Items listed in a dataset:
##########

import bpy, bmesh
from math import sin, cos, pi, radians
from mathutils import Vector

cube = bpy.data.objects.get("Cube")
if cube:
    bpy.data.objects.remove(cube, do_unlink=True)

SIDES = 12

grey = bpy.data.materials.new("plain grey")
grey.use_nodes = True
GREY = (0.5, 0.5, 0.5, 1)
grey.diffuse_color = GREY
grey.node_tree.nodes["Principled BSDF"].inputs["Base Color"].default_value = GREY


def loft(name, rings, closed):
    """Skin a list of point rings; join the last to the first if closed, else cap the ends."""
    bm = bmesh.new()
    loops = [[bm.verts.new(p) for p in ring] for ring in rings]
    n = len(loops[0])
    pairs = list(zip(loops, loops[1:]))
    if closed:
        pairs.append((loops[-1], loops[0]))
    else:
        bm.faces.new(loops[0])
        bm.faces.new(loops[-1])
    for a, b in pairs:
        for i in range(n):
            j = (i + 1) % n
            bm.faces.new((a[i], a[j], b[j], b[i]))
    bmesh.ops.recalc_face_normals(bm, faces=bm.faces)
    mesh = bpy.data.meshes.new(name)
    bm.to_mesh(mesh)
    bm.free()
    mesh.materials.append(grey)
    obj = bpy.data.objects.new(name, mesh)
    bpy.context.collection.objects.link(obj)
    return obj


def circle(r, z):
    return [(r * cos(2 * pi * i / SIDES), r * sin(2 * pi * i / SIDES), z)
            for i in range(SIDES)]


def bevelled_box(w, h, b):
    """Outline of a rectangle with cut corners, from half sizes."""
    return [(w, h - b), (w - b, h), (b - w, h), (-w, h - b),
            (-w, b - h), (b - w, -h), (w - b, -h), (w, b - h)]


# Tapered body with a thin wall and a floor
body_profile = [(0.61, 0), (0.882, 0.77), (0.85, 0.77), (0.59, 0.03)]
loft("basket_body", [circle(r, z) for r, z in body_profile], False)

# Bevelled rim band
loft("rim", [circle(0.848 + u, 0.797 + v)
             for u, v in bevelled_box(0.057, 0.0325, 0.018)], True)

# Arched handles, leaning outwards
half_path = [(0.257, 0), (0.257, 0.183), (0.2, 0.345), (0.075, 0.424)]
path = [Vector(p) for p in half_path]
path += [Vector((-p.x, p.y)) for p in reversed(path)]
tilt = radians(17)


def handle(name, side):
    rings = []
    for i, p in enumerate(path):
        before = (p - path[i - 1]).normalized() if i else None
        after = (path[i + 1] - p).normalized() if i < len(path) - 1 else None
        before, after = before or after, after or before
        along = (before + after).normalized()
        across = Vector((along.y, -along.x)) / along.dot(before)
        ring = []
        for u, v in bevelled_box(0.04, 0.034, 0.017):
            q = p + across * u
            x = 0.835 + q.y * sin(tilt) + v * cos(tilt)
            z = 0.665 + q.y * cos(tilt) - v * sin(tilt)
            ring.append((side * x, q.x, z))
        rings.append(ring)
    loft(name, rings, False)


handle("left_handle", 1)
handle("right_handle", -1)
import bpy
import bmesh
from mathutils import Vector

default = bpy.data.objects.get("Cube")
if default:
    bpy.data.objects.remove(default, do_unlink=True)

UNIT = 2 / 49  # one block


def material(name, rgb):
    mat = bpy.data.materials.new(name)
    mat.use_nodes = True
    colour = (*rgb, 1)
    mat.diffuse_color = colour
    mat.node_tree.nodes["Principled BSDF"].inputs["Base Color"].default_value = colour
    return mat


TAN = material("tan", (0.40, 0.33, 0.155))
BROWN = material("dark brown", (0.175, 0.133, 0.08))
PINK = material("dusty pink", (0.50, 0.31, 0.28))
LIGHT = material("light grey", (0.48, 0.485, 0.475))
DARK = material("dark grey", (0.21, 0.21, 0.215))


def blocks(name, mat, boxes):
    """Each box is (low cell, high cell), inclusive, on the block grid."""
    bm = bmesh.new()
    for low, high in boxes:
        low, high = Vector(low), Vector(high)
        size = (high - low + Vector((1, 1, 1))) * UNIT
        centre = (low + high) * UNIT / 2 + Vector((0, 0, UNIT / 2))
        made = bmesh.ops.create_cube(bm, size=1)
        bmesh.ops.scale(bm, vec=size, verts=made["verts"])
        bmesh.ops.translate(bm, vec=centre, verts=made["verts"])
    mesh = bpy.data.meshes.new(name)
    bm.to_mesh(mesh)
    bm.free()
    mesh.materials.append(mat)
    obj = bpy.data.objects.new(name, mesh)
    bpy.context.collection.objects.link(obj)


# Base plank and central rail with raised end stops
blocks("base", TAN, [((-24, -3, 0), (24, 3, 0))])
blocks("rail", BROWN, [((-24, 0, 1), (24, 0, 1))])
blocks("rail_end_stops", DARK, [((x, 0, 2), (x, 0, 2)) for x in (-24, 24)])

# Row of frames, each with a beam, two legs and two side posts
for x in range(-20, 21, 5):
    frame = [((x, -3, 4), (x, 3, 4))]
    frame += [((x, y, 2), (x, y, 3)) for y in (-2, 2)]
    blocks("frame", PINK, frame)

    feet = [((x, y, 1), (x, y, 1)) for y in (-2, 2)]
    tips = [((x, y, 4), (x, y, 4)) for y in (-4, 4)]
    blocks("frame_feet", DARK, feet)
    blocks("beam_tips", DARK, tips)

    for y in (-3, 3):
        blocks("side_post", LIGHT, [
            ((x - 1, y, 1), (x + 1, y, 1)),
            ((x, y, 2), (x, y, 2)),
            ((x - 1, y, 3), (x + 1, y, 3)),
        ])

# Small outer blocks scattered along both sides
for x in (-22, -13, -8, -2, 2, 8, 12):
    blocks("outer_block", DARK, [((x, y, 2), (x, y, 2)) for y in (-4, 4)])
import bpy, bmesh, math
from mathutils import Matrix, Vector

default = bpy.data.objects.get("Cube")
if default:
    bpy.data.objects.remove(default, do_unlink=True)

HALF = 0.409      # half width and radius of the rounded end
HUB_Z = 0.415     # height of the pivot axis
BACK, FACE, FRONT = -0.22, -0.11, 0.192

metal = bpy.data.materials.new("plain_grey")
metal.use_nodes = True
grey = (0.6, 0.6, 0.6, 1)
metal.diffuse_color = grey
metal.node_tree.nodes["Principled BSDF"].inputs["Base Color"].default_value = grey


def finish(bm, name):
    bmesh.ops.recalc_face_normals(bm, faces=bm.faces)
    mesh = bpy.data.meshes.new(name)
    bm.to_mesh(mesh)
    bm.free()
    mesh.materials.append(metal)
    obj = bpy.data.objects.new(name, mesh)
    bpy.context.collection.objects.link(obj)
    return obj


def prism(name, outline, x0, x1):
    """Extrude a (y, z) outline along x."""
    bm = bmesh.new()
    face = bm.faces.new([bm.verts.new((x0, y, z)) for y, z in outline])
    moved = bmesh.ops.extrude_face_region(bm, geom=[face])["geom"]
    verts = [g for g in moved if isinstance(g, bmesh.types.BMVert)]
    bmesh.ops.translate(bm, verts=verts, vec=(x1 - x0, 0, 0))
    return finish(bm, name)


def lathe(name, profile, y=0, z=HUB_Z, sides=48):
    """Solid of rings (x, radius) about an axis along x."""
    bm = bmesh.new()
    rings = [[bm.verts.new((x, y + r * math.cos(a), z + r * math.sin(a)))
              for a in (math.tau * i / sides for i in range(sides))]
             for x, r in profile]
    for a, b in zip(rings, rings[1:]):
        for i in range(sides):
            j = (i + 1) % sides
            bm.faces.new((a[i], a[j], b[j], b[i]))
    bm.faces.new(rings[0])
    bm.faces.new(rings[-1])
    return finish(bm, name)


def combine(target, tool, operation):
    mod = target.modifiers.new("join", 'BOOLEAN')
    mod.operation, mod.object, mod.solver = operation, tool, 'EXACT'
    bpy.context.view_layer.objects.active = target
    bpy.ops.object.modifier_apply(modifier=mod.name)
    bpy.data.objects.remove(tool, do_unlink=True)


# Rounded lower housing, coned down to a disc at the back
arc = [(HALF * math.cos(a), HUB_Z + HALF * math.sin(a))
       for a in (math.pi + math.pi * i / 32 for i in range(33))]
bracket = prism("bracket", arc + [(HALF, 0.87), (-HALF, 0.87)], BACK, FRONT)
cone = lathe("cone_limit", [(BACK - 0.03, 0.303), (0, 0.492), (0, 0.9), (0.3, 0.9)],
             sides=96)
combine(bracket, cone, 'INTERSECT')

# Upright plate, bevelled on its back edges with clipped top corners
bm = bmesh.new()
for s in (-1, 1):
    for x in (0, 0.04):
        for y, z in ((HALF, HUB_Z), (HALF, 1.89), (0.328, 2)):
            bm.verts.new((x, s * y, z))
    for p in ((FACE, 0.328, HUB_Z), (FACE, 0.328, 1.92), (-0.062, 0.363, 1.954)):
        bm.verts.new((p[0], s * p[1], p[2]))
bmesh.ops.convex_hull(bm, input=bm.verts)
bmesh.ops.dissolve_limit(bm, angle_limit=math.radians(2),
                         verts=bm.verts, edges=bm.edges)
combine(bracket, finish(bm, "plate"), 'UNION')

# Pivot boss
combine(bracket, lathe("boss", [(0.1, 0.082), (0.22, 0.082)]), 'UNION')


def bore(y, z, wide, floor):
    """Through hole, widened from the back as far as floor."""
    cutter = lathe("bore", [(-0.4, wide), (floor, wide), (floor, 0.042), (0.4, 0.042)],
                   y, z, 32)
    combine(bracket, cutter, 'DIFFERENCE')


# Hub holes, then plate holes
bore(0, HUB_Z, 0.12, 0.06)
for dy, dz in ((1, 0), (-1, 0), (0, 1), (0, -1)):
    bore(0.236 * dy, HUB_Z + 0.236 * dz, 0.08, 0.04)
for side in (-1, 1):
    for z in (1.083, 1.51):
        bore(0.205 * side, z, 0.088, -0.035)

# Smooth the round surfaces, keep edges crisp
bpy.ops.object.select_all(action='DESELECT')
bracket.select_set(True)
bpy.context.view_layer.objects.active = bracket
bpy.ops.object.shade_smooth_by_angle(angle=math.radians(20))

##########

--- Work to be completed ---
A faithful copy of the lines from the line containing "# Smooth the round surfaces, keep edges crisp" to the end of the data should be set down, both ends included, and nothing more.

--- Task output ---
# Smooth the round surfaces, keep edges crisp
bpy.ops.object.select_all(action='DESELECT')
bracket.select_set(True)
bpy.context.view_layer.objects.active = bracket
bpy.ops.object.shade_smooth_by_angle(angle=math.radians(20))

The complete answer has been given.